• _WHAT NEEDS TO BE DONE_
Which of the lines below holds the string "name"? Copy every line that does.

• _DATA PROVIDED_
_____

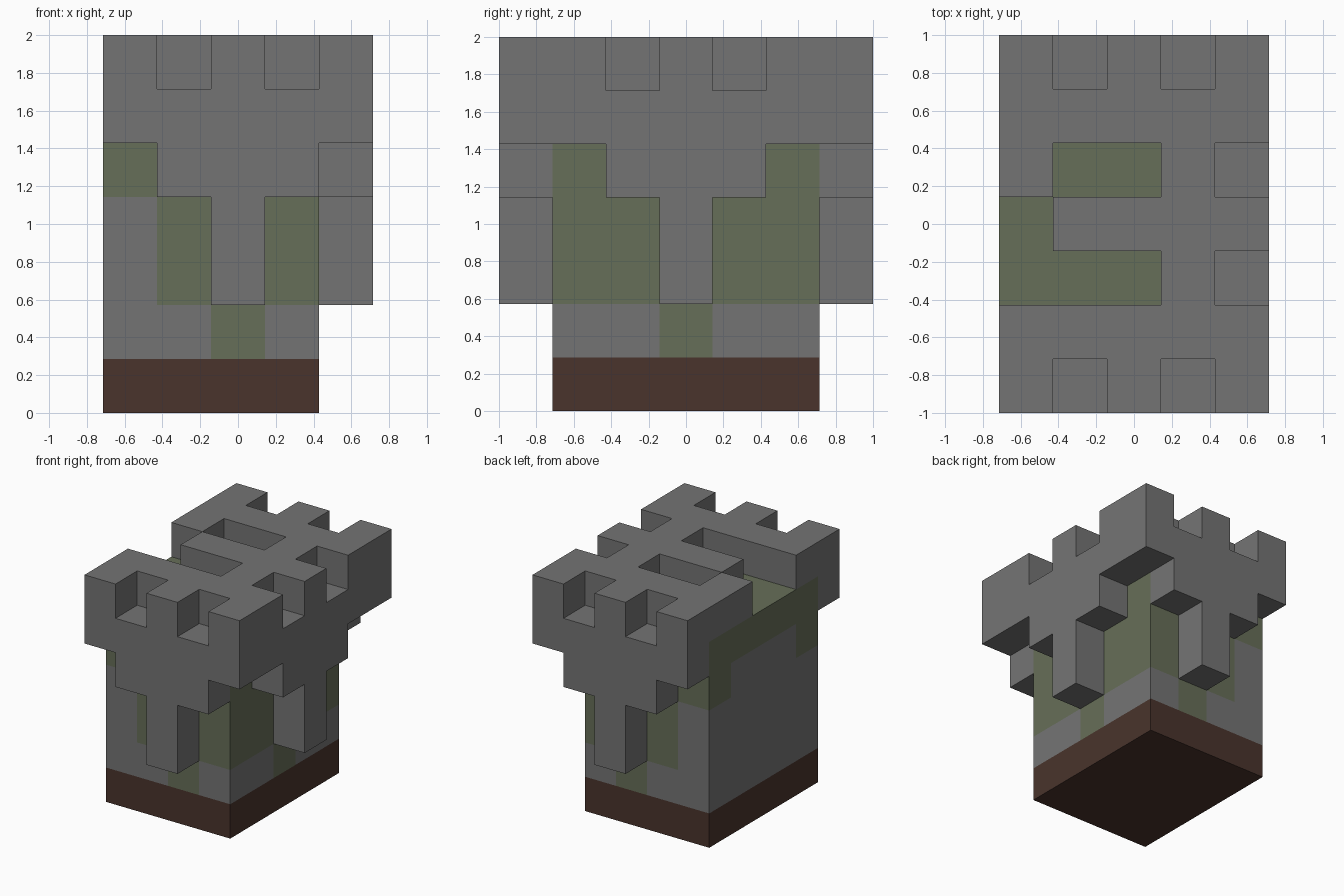
import bpy
import bmesh
from mathutils import Vector

cube = bpy.data.objects.get("Cube")
if cube:
    bpy.data.objects.remove(cube)

U = 2 / 7  # edge of one block


def material(name, colour):
    mat = bpy.data.materials.new(name)
    mat.use_nodes = True
    rgba = (*colour, 1)
    mat.diffuse_color = rgba
    mat.node_tree.nodes["Principled BSDF"].inputs["Base Color"].default_value = rgba
    return mat


STONE, MOSS, EARTH = range(3)
MATERIALS = [
    material("grey stone", (0.175, 0.175, 0.175)),
    material("mossy green", (0.134, 0.158, 0.098)),
    material("brown earth", (0.068, 0.034, 0.025)),
]


def block(xs, ys, zs):
    """All grid cells in three index ranges."""
    return {(i, j, k) for i in xs for j in ys for k in zs}


# Foot and body: flush with the right side, set in on the other three
foot = block(range(4), range(1, 6), [0])
body = block(range(4), range(1, 6), range(1, 6))

# Crown: top slab with rim notches and an open winding groove
crown = block(range(5), range(7), [6])
crown -= block([1, 3], [0, 6], [6]) | block([4], [2, 4], [6])
crown -= block([1, 2], [4], [6]) | block(range(3), [2], [6]) | block([0], [3], [6])

# Overhang: rim below the crown with stepped drips on three sides
overhang = block(range(5), [0, 6], [5]) | block([4], range(7), [5])
overhang |= block([1, 2, 3], [0, 6], [4]) | block([4], [2, 3, 4], [4])
overhang |= block([2], [0, 6], [2, 3]) | block([4], [3], [2, 3])

solid = foot | body | crown | overhang


def body_paint(cell):
    """Moss hangs one or two blocks lower than the drips."""
    i, j, k = cell
    start = 5
    if j in (1, 5):
        start = (4, 2, 1, 2)[i]
    elif i == 3:
        start = 1 if j == 3 else 2
    return MOSS if k >= start else STONE


def build(name, cells, paint):
    """Make a mesh from the exposed sides of the cells, with flat areas merged."""
    bm = bmesh.new()
    for cell in sorted(cells):
        centre = Vector(((cell[0] - 2) * U, (cell[1] - 3) * U, (cell[2] + 0.5) * U))
        for axis in range(3):
            for sign in (-1, 1):
                step = [0, 0, 0]
                step[axis] = sign
                if tuple(c + s for c, s in zip(cell, step)) in solid:
                    continue
                n = Vector(step)
                a = Vector((step[2], step[0], step[1]))
                b = n.cross(a)
                corners = (-a - b, a - b, a + b, b - a)
                verts = [bm.verts.new(centre + (n + c) * U / 2) for c in corners]
                bm.faces.new(verts).material_index = paint(cell)
    bmesh.ops.remove_doubles(bm, verts=bm.verts, dist=0.001)
    bmesh.ops.dissolve_limit(bm, angle_limit=0.01, verts=bm.verts,
                             edges=bm.edges, delimit={'MATERIAL'})
    mesh = bpy.data.meshes.new(name)
    bm.to_mesh(mesh)
    bm.free()
    for mat in MATERIALS:
        mesh.materials.append(mat)
    obj = bpy.data.objects.new(name, mesh)
    bpy.context.collection.objects.link(obj)


build("earth_foot", foot, lambda cell: EARTH)
build("mossy_body", body, body_paint)
build("notched_crown", crown, lambda cell: STONE)
build("dripping_overhang", overhang, lambda cell: STONE)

_____

• _RESPONSE_
def material(name, colour):
    mat = bpy.data.materials.new(name)
def build(name, cells, paint):
    mesh = bpy.data.meshes.new(name)
    obj = bpy.data.objects.new(name, mesh)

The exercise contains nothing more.